_PROBLEM TO SOLVE_
In the data below, find each line containing the string "rings" and return it.

[DATA TO EXAMINE]

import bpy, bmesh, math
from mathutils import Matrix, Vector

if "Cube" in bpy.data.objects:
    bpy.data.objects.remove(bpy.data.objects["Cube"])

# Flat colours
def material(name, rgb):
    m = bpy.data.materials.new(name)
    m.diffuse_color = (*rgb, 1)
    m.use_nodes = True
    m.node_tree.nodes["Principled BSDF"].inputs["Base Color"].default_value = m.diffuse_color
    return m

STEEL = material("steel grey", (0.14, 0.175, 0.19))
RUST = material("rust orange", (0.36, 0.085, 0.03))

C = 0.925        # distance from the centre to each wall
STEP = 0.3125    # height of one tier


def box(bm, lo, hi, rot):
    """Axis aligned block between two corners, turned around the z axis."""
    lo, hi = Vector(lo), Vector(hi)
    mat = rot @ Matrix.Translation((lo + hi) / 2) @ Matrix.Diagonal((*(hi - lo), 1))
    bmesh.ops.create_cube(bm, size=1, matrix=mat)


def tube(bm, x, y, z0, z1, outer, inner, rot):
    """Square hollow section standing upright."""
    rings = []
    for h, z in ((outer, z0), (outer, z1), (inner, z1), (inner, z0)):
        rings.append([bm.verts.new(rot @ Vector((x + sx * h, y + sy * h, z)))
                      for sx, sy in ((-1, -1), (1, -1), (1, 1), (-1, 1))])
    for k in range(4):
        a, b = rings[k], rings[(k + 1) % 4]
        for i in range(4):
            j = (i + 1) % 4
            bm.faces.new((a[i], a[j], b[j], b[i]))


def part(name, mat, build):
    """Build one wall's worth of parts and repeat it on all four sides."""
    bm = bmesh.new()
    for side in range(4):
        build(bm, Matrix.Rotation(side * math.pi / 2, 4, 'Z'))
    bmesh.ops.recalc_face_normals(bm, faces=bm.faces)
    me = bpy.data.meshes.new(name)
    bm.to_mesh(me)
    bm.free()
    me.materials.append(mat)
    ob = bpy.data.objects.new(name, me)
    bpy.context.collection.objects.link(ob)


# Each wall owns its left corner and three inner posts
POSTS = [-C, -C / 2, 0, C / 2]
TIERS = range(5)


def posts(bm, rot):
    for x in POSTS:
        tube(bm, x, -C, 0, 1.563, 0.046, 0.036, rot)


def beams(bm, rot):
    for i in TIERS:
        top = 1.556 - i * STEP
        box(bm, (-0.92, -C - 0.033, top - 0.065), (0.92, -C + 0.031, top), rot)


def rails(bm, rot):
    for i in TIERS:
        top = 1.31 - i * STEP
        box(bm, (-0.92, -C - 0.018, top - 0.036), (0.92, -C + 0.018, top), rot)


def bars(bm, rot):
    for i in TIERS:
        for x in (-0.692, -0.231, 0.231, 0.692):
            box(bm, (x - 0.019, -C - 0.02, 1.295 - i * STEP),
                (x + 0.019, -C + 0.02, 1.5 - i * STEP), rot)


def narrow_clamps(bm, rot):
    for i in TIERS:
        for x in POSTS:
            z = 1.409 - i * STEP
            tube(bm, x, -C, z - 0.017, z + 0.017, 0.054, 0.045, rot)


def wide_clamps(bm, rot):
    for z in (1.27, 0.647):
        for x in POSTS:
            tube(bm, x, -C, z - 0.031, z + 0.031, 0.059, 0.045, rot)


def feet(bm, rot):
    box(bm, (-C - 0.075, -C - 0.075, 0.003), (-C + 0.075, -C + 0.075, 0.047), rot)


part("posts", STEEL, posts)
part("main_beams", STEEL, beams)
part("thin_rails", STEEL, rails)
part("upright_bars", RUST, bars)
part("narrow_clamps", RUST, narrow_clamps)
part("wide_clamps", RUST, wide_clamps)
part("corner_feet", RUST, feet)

[/DATA TO EXAMINE]

_ANSWER SECTION_
    rings = []
        rings.append([bm.verts.new(rot @ Vector((x + sx * h, y + sy * h, z)))
        a, b = rings[k], rings[(k + 1) % 4]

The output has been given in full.